**WHAT TO PRODUCE**. In the data below, locate each line with the word "import" and list it.

··· DATA SUPPLIED ···

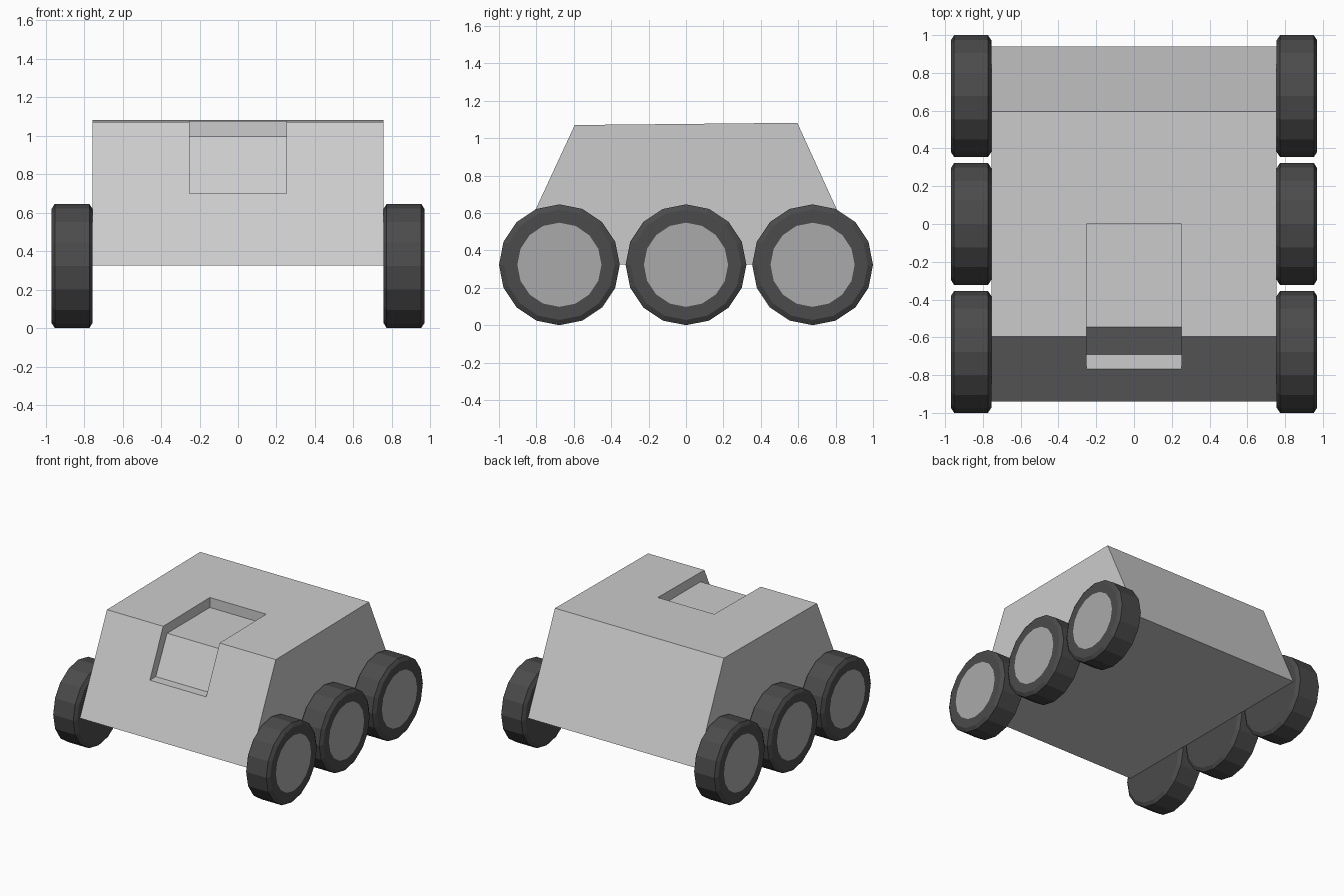
import bpy, bmesh
from math import cos, sin, pi

if "Cube" in bpy.data.objects:
    bpy.data.objects.remove(bpy.data.objects["Cube"])


def material(name, v):
    m = bpy.data.materials.new(name)
    m.diffuse_color = (v, v, v, 1)
    m.use_nodes = True
    m.node_tree.nodes["Principled BSDF"].inputs["Base Color"].default_value = m.diffuse_color
    return m


def finish(name, bm):
    bmesh.ops.recalc_face_normals(bm, faces=bm.faces)
    me = bpy.data.meshes.new(name)
    bm.to_mesh(me)
    bm.free()
    ob = bpy.data.objects.new(name, me)
    bpy.context.collection.objects.link(ob)
    return ob


def extrude_profile(name, yz, half):
    """Extrude a side profile across x, from -half to half."""
    bm = bmesh.new()
    face = bm.faces.new([bm.verts.new((-half, y, z)) for y, z in yz])
    out = bmesh.ops.extrude_face_region(bm, geom=[face])["geom"]
    verts = [g for g in out if isinstance(g, bmesh.types.BMVert)]
    bmesh.ops.translate(bm, verts=verts, vec=(2 * half, 0, 0))
    return finish(name, bm)


# Hull with the stepped recess cut into the roof and front slope
hull = extrude_profile("hull", [(-0.94, 0.325), (0.94, 0.325), (0.595, 1.082), (-0.595, 1.07)], 0.755)
cutter = extrude_profile("recess_cutter", [(0.0, 1.3), (0.0, 0.995), (-0.545, 0.995),
                                           (-0.69, 0.70), (-1.1, 0.70), (-1.1, 1.3)], 0.252)
cutter.hide_render = True
cut = hull.modifiers.new("recess", "BOOLEAN")
cut.object, cut.operation, cut.solver = cutter, "DIFFERENCE", "EXACT"
bpy.context.view_layer.objects.active = hull
bpy.ops.object.modifier_apply(modifier=cut.name)
bpy.data.objects.remove(cutter)

# Wheels: 16-sided chamfered tyres with a lighter hub disc on the outside
rubber = material("rubber", 0.07)
metal = material("hub_metal", 0.4)
R, SIDES = 0.323, 16
PROFILE = [(0.755, 0.295), (0.773, R), (0.952, R), (0.97, 0.295), (0.97, 0.225)]


def wheel(name, side, y):
    bm = bmesh.new()
    rings = [[bm.verts.new((side * x, y + r * cos(2 * pi * i / SIDES), R + r * sin(2 * pi * i / SIDES)))
              for i in range(SIDES)] for x, r in PROFILE]
    for a, b in zip(rings, rings[1:]):
        for i in range(SIDES):
            j = (i + 1) % SIDES
            bm.faces.new((a[i], a[j], b[j], b[i]))
    bm.faces.new(rings[0])
    bm.faces.new(rings[-1]).material_index = 1
    ob = finish(name, bm)
    ob.data.materials.append(rubber)
    ob.data.materials.append(metal)


for side, s in (("left", -1), ("right", 1)):
    for pos, y in (("front", -0.677), ("middle", 0.0), ("rear", 0.677)):
        wheel(f"{pos}_{side}_wheel", s, y)
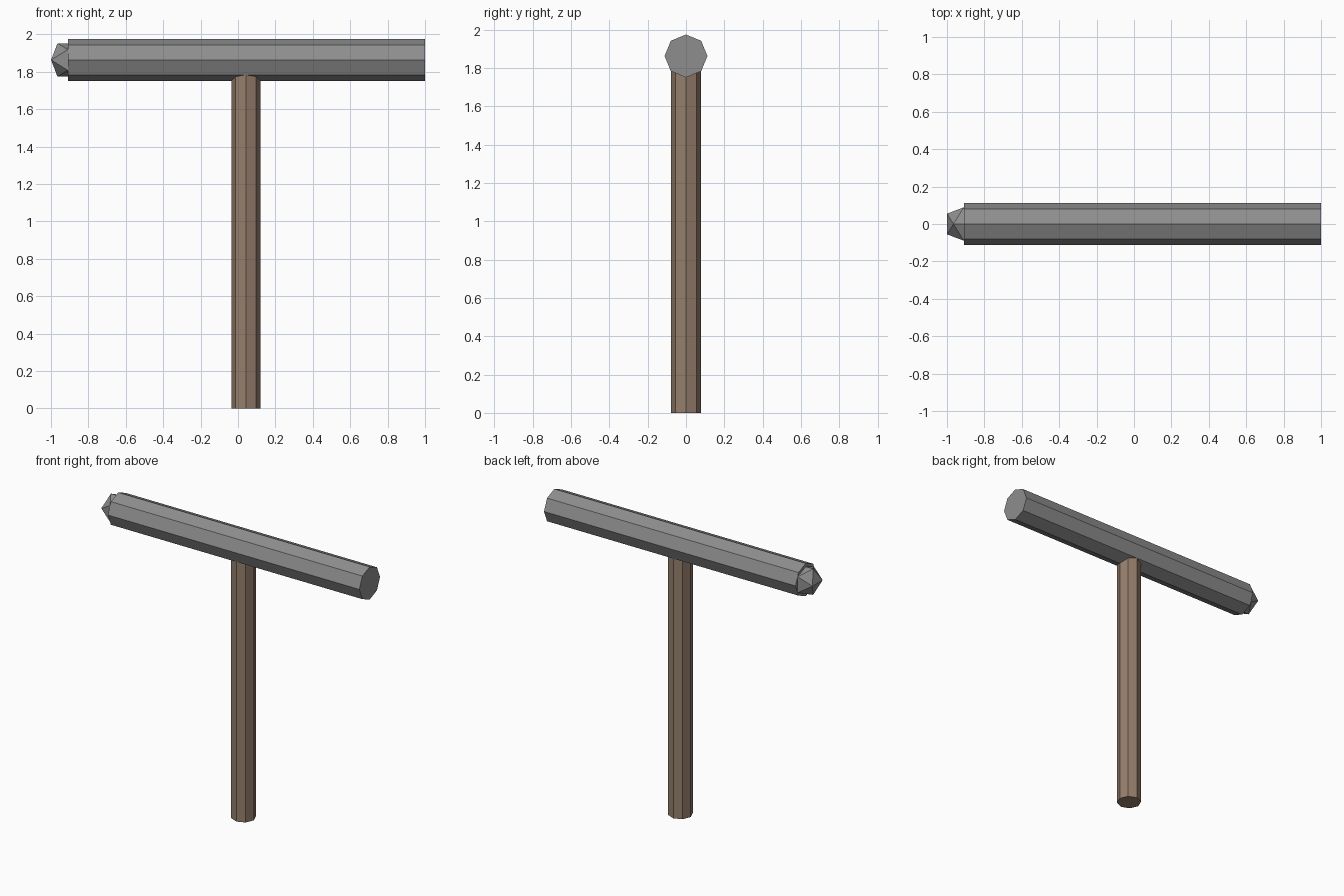
import bpy
from math import radians

cube = bpy.data.objects.get("Cube")
if cube:
    bpy.data.objects.remove(cube, do_unlink=True)


def make_material(name, rgb):
    mat = bpy.data.materials.new(name)
    mat.use_nodes = True
    colour = (*rgb, 1.0)
    mat.diffuse_color = colour
    bsdf = next(n for n in mat.node_tree.nodes if n.type == 'BSDF_PRINCIPLED')
    bsdf.inputs["Base Color"].default_value = colour
    return mat


def finish(name, mat):
    obj = bpy.context.object
    obj.name = obj.data.name = name
    obj.data.materials.append(mat)
    bpy.ops.object.shade_flat()
    return obj


def octagonal_bar(name, mat, radius, length, centre, tilt=0.0):
    bpy.ops.mesh.primitive_cylinder_add(
        vertices=8, radius=radius, depth=length,
        location=centre, rotation=(0, tilt, 0))
    return finish(name, mat)


wood = make_material("brown wood", (0.30, 0.21, 0.15))
metal = make_material("grey metal", (0.27, 0.27, 0.27))

HEAD_Z = 1.863
HEAD_START, HEAD_END = -0.91, 1.0
HANDLE_TOP = 1.80

# Upright handle, its top sunk into the head
octagonal_bar("handle", wood, 0.078, HANDLE_TOP, (0.042, 0, HANDLE_TOP / 2))

# Long bar across the top
octagonal_bar("head", metal, 0.112, HEAD_END - HEAD_START,
              ((HEAD_START + HEAD_END) / 2, 0, HEAD_Z), radians(90))

# Faceted tip, turned so that one edge leads
bpy.ops.mesh.primitive_ico_sphere_add(
    subdivisions=1, radius=0.105, location=(HEAD_START, 0, HEAD_Z),
    rotation=(0, radians(-31.72), 0))
finish("faceted_tip", metal)
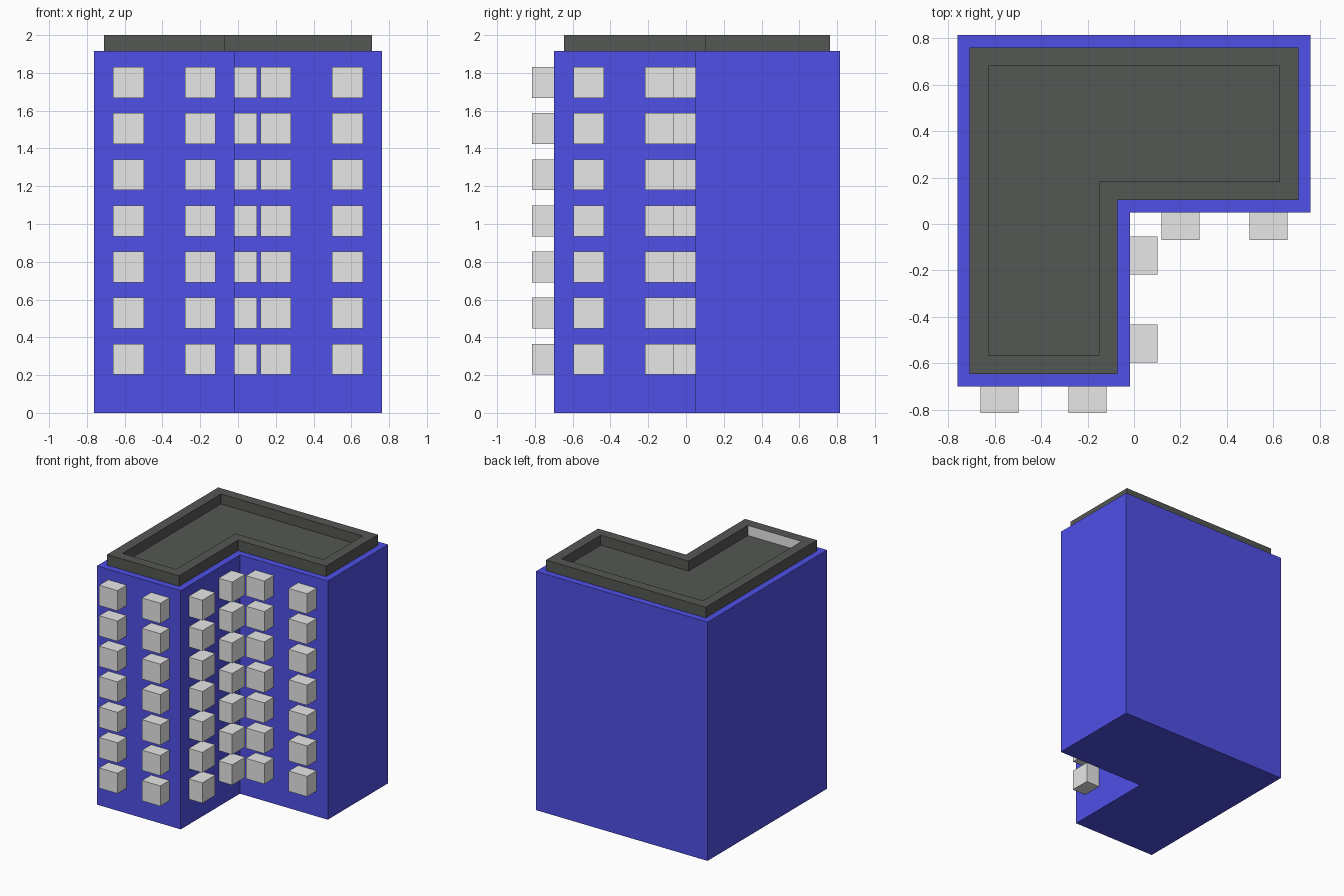
import bpy, bmesh

if "Cube" in bpy.data.objects:
    bpy.data.objects.remove(bpy.data.objects["Cube"])


def material(name, rgb):
    m = bpy.data.materials.new(name)
    m.diffuse_color = (*rgb, 1)
    m.use_nodes = True
    m.node_tree.nodes["Principled BSDF"].inputs["Base Color"].default_value = m.diffuse_color
    return m


blue = material("wall blue", (0.08, 0.08, 0.80))
dark = material("roof dark grey", (0.088, 0.096, 0.087))
grey = material("balcony light grey", (0.80, 0.80, 0.80))


def finish(name, bm, mats):
    me = bpy.data.meshes.new(name)
    bm.to_mesh(me)
    bm.free()
    for m in mats:
        me.materials.append(m)
    ob = bpy.data.objects.new(name, me)
    bpy.context.collection.objects.link(ob)
    return ob


def l_ring(bm, inset, z):
    """L-shaped plan, counter-clockwise, shrunk by inset."""
    x0, x1, xc = -0.762 + inset, 0.762 - inset, -0.018 - inset
    y0, y1, yc = -0.70 + inset, 0.815 - inset, 0.05 + inset
    plan = [(x0, y0), (xc, y0), (xc, yc), (x1, yc), (x1, y1), (x0, y1)]
    return [bm.verts.new((x, y, z)) for x, y in plan]


def bridge(bm, a, b):
    n = len(a)
    return [bm.faces.new((a[i], a[(i + 1) % n], b[(i + 1) % n], b[i])) for i in range(n)]


# L-shaped tower
WALL_TOP = 1.915
bm = bmesh.new()
low, high = l_ring(bm, 0, 0), l_ring(bm, 0, WALL_TOP)
bridge(bm, low, high)
bm.faces.new(low[::-1])
bm.faces.new(high)
finish("tower_walls", bm, [blue])

# Roof tray with raised parapet; its front inner wall is light grey
bm = bmesh.new()
rings = [l_ring(bm, i, z) for i, z in
         ((0.053, WALL_TOP), (0.053, 2.0), (0.134, 2.0), (0.134, 1.92))]
for a, b in zip(rings, rings[1:]):
    faces = bridge(bm, a, b)
faces[0].material_index = 1
bm.faces.new(rings[-1])
finish("roof_parapet", bm, [dark, grey])


# Balcony boxes: seven floors of two on each of the three front-side walls
def balconies(name, spots, size_x, size_y):
    bm = bmesh.new()
    for floor in range(7):
        for x, y in spots:
            box = bmesh.ops.create_cube(bm, size=1)["verts"]
            bmesh.ops.scale(bm, vec=(size_x, size_y, 0.163), verts=box)
            bmesh.ops.translate(bm, vec=(x, y, 0.284 + 0.2442 * floor), verts=box)
    finish(name, bm, [grey])


W, D, DF = 0.163, 0.119, 0.115
balconies("front_balconies", [(-0.58, -0.70 - DF / 2), (-0.20, -0.70 - DF / 2)], W, DF)
balconies("recessed_balconies", [(0.20, 0.05 - D / 2), (0.58, 0.05 - D / 2)], W, D)
balconies("side_balconies", [(-0.018 + D / 2, -0.515), (-0.018 + D / 2, -0.136)], D, W)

···

**WORKED SOLUTION**.
import bpy, bmesh
from math import cos, sin, pi
import bpy
from math import radians
import bpy, bmesh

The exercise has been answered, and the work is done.